Type Hangwa
Place of origin Korea
Main ingredients Wheat flour, honey, sesame oil
Cookbook: Yakgwa  Media: Yakgwa
Hangul 약과
Revised Romanization yakgwa
McCune–Reischauer yakgwa

Yakgwa is a Korean traditional dish. It was originally considered as a dessert and more recently as a confectionery (hangwa), because of its sweet taste and flower biscuit shape. Yakgwa is made mainly from honey, sesame oil, and wheat flour.[1][2][3]


The origin of yakgwa is not clear, since this food had many different names. However, it seems that Korean people started to eat it during the Unified Shilla era. During the Goryeo Dynasty, yakgwa was known even in China by the name Goryeo mandu. By the Joseon Dynasty era, it was being called yakgwa.[citation needed] It was an essential dessert in the Goryeo royal court.[4]

Literally, yakgwa means the medicinal () confectionery (). This name came from the main ingredients it is made of. In Korea, during the Joseon Dynasty era, honey was considered as a medicine good for health. That is why it was called a medicinal confectionery.[5]


Yakgwa is traditionally made of honey, sesame oil, and wheat flour. Recently, Yakgwa has been manufactured by corporations, who add more ingredients in order to improve the taste of the biscuit.

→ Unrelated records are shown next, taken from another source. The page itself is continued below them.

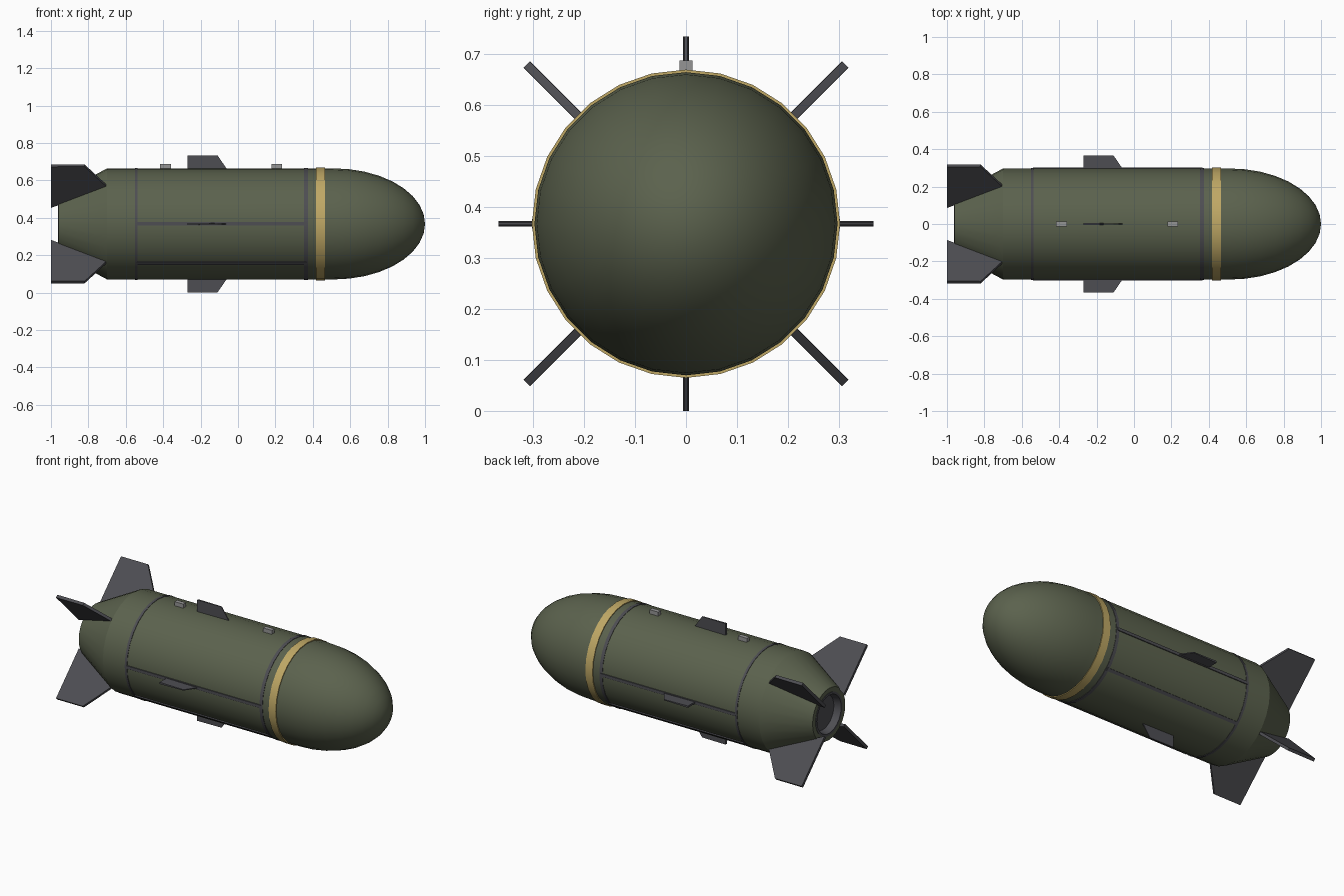
import bpy, bmesh, math
from mathutils import Matrix, Vector

if "Cube" in bpy.data.objects:
    bpy.data.objects.remove(bpy.data.objects["Cube"])

AXIS = 0.367   # height of the long axis
R = 0.297      # body radius
SIDES = 28


def material(name, rgb):
    m = bpy.data.materials.new(name)
    m.diffuse_color = (*rgb, 1)
    m.use_nodes = True
    m.node_tree.nodes["Principled BSDF"].inputs["Base Color"].default_value = m.diffuse_color
    return m


green = material("olive", (0.105, 0.122, 0.075))
dark = material("dark_grey", (0.075, 0.075, 0.085))
yellow = material("yellow", (0.52, 0.39, 0.13))
steel = material("steel", (0.3, 0.3, 0.3))


def finish(name, bm, mat, smooth=False):
    bmesh.ops.recalc_face_normals(bm, faces=bm.faces)
    me = bpy.data.meshes.new(name)
    bm.to_mesh(me)
    bm.free()
    me.materials.append(mat)
    ob = bpy.data.objects.new(name, me)
    ob.location.z = AXIS
    bpy.context.collection.objects.link(ob)
    if smooth:
        bpy.ops.object.select_all(action='DESELECT')
        ob.select_set(True)
        bpy.context.view_layer.objects.active = ob
        bpy.ops.object.shade_smooth_by_angle(angle=math.radians(25))
    return ob


def lathe(name, profile, mat, closed=False):
    """Spin (x, radius) points around the long axis."""
    bm = bmesh.new()
    vs = [bm.verts.new((x, 0, r)) for x, r in profile]
    edges = [bm.edges.new(p) for p in zip(vs, vs[1:])]
    if closed:
        edges.append(bm.edges.new((vs[-1], vs[0])))
    bmesh.ops.spin(bm, geom=vs + edges, cent=(0, 0, 0), axis=(1, 0, 0),
                   angle=math.tau, steps=SIDES)
    bmesh.ops.remove_doubles(bm, verts=bm.verts, dist=1e-4)
    return finish(name, bm, mat, True)


def fin(name, outline, thick, front, angle):
    """Plate of (x, radius) points; the last two points are the leading edge."""
    bm = bmesh.new()
    rot = Matrix.Rotation(angle, 4, 'X')
    sides = []
    for s in (-1, 1):
        sides.append([bm.verts.new(rot @ Vector(
            (x, s * thick / 2 * (front if i >= len(outline) - 2 else 1), r)))
            for i, (x, r) in enumerate(outline)])
        bm.faces.new(sides[-1])
    n = len(outline)
    for i in range(n):
        j = (i + 1) % n
        bm.faces.new((sides[0][i], sides[0][j], sides[1][j], sides[1][i]))
    return finish(name, bm, mat=dark)


def box(name, x0, x1, width, r0, r1, mat, angle=0):
    bm = bmesh.new()
    bmesh.ops.create_cube(bm, size=1)
    m = (Matrix.Rotation(angle, 4, 'X')
         @ Matrix.Translation(((x0 + x1) / 2, 0, (r0 + r1) / 2))
         @ Matrix.Diagonal((x1 - x0, width, r1 - r0, 1)))
    bmesh.ops.transform(bm, matrix=m, verts=bm.verts)
    return finish(name, bm, mat)


# Hull: recessed tail opening, tail cone, cylinder and elliptical nose
nose = [(0.51 + 0.49 * math.sin(a), R * math.cos(a))
        for a in (math.radians(10 * i) for i in range(9))]
lathe("hull", [(-0.91, 0), (-0.91, 0.128), (-0.96, 0.128), (-0.96, 0.157),
               (-0.7, R)] + nose + [(1.0, 0)], green)

# Tail nozzle liner
lathe("nozzle", [(-0.92, 0), (-0.92, 0.105), (-0.962, 0.115), (-0.962, 0.129),
                 (-0.9, 0.129)], dark)

# Bands around the hull
for name, x0, x1, r, mat in (("rear_ring", -0.552, -0.537, 0.2995, dark),
                             ("front_ring", 0.353, 0.373, 0.2995, dark),
                             ("yellow_band", 0.417, 0.465, 0.302, yellow)):
    lathe(name, [(x0, 0.285), (x0, r), (x1, r), (x1, 0.285)], mat, True)

# Side rails: level with the axis and 45 degrees below it, both sides
for deg in (90, 135, -90, -135):
    box(f"side_rail_{deg}", -0.54, 0.365, 0.018, 0.28, 0.3015, dark,
        math.radians(deg))

# Tail fins on the diagonals
for deg in (45, 135, 225, 315):
    fin(f"tail_fin_{deg}", [(-1, 0.13), (-1, 0.441), (-0.82, 0.441), (-0.7, 0.285)],
        0.018, 0.9, math.radians(deg))

# Small mid-body fins
for deg in (0, 90, 180, 270):
    fin(f"mid_fin_{deg}", [(-0.27, 0.28), (-0.27, 0.367), (-0.11, 0.367), (-0.05, 0.28)],
        0.011, 0.5, math.radians(deg))

# Hanging lugs on top
for name, x in (("rear_lug", -0.388), ("front_lug", 0.207)):
    box(name, x - 0.029, x + 0.029, 0.025, 0.28, 0.32, steel)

The Yakgwa gets its shape by being either pressed into wooden molds, or flattened on decorative tiles. Both the pistol and molds must be greased with sesame oil.[6]

See also[edit]


  1. ^ "약과" (in Korean). Doopedia. Retrieved 2015-05-24. 
  2. ^ "How to Make Yakgwa, Korean Honey Cookies". About.com. Retrieved 2015-05-24. 
  3. ^ Timothy G. Roufs, Kathleen Smyth Roufs (2014). Sweet Treats around the World: An Encyclopedia of Food and Culture. ABC-CLIO. p. 213. ISBN 9781610692212. 
  4. ^ "Traditional Snacks". Korea Tourism Organization. Retrieved 2015-05-24. 
  5. ^ 재미있는 한국어읽기2급,연세대학교 출판부, 제1과 음식 p. 13
  6. ^ Chef Sue Lee, Embessey Chefs "Korea" 2003